Dataset entries
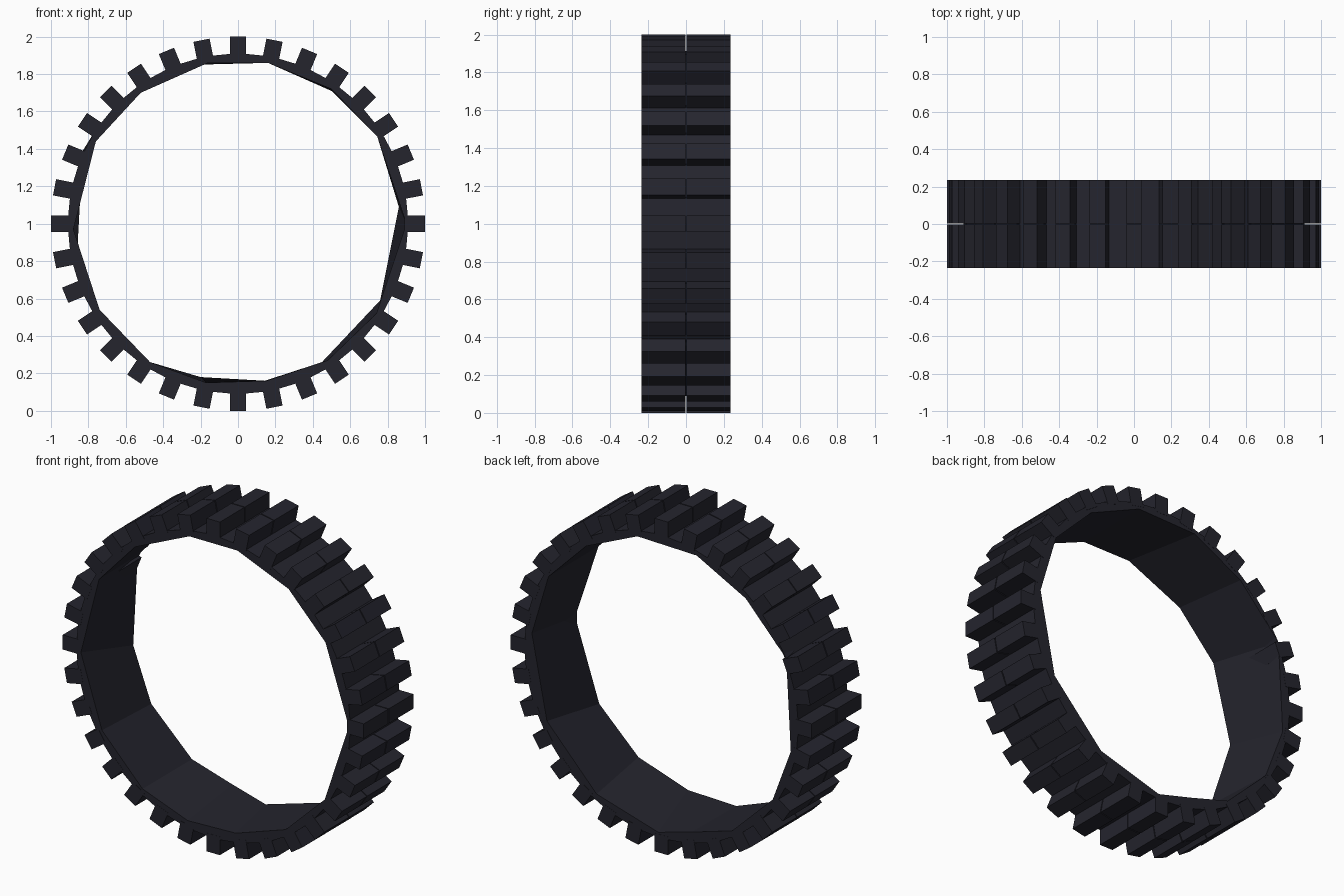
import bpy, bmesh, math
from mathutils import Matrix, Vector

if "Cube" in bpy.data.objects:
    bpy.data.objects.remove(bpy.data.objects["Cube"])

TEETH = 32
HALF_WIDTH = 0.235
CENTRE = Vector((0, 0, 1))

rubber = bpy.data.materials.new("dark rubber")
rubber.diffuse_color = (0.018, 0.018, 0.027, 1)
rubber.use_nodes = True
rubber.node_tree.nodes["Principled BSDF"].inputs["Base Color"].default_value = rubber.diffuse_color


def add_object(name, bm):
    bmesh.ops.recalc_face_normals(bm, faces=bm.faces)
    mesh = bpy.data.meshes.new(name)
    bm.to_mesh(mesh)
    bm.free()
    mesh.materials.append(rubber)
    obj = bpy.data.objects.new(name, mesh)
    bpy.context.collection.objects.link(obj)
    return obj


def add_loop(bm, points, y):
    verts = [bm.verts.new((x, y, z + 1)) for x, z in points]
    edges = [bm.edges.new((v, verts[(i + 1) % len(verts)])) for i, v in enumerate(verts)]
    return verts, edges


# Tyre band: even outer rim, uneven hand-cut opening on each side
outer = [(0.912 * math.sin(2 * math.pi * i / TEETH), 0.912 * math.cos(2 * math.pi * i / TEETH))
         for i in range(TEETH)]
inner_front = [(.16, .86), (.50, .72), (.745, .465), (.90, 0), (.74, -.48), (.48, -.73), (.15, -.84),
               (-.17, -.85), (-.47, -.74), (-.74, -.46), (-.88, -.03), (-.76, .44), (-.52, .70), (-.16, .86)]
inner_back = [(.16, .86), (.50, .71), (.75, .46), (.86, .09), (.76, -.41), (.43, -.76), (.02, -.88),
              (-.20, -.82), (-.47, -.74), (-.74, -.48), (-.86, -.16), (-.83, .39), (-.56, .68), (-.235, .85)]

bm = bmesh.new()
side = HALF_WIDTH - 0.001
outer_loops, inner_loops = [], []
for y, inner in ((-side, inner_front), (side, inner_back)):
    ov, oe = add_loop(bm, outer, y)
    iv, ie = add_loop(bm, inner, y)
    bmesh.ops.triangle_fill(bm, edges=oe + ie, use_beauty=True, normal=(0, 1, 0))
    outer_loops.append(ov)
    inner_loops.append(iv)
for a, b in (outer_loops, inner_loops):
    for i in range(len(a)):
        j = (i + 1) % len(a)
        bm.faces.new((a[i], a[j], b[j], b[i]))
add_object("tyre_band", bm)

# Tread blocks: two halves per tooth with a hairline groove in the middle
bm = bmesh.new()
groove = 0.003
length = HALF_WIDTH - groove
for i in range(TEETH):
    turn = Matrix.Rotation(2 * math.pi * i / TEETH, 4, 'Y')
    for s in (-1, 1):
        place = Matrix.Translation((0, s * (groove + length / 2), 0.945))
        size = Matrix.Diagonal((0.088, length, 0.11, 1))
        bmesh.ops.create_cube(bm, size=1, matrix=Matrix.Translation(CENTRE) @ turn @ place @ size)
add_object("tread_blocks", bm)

DIRECTIONS: Output the data exactly. Leave every picture out.

RESULT OF THE EXERCISE:
import bpy, bmesh, math
from mathutils import Matrix, Vector

if "Cube" in bpy.data.objects:
    bpy.data.objects.remove(bpy.data.objects["Cube"])

TEETH = 32
HALF_WIDTH = 0.235
CENTRE = Vector((0, 0, 1))

rubber = bpy.data.materials.new("dark rubber")
rubber.diffuse_color = (0.018, 0.018, 0.027, 1)
rubber.use_nodes = True
rubber.node_tree.nodes["Principled BSDF"].inputs["Base Color"].default_value = rubber.diffuse_color


def add_object(name, bm):
    bmesh.ops.recalc_face_normals(bm, faces=bm.faces)
    mesh = bpy.data.meshes.new(name)
    bm.to_mesh(mesh)
    bm.free()
    mesh.materials.append(rubber)
    obj = bpy.data.objects.new(name, mesh)
    bpy.context.collection.objects.link(obj)
    return obj


def add_loop(bm, points, y):
    verts = [bm.verts.new((x, y, z + 1)) for x, z in points]
    edges = [bm.edges.new((v, verts[(i + 1) % len(verts)])) for i, v in enumerate(verts)]
    return verts, edges


# Tyre band: even outer rim, uneven hand-cut opening on each side
outer = [(0.912 * math.sin(2 * math.pi * i / TEETH), 0.912 * math.cos(2 * math.pi * i / TEETH))
         for i in range(TEETH)]
inner_front = [(.16, .86), (.50, .72), (.745, .465), (.90, 0), (.74, -.48), (.48, -.73), (.15, -.84),
               (-.17, -.85), (-.47, -.74), (-.74, -.46), (-.88, -.03), (-.76, .44), (-.52, .70), (-.16, .86)]
inner_back = [(.16, .86), (.50, .71), (.75, .46), (.86, .09), (.76, -.41), (.43, -.76), (.02, -.88),
              (-.20, -.82), (-.47, -.74), (-.74, -.48), (-.86, -.16), (-.83, .39), (-.56, .68), (-.235, .85)]

bm = bmesh.new()
side = HALF_WIDTH - 0.001
outer_loops, inner_loops = [], []
for y, inner in ((-side, inner_front), (side, inner_back)):
    ov, oe = add_loop(bm, outer, y)
    iv, ie = add_loop(bm, inner, y)
    bmesh.ops.triangle_fill(bm, edges=oe + ie, use_beauty=True, normal=(0, 1, 0))
    outer_loops.append(ov)
    inner_loops.append(iv)
for a, b in (outer_loops, inner_loops):
    for i in range(len(a)):
        j = (i + 1) % len(a)
        bm.faces.new((a[i], a[j], b[j], b[i]))
add_object("tyre_band", bm)

# Tread blocks: two halves per tooth with a hairline groove in the middle
bm = bmesh.new()
groove = 0.003
length = HALF_WIDTH - groove
for i in range(TEETH):
    turn = Matrix.Rotation(2 * math.pi * i / TEETH, 4, 'Y')
    for s in (-1, 1):
        place = Matrix.Translation((0, s * (groove + length / 2), 0.945))
        size = Matrix.Diagonal((0.088, length, 0.11, 1))
        bmesh.ops.create_cube(bm, size=1, matrix=Matrix.Translation(CENTRE) @ turn @ place @ size)
add_object("tread_blocks", bm)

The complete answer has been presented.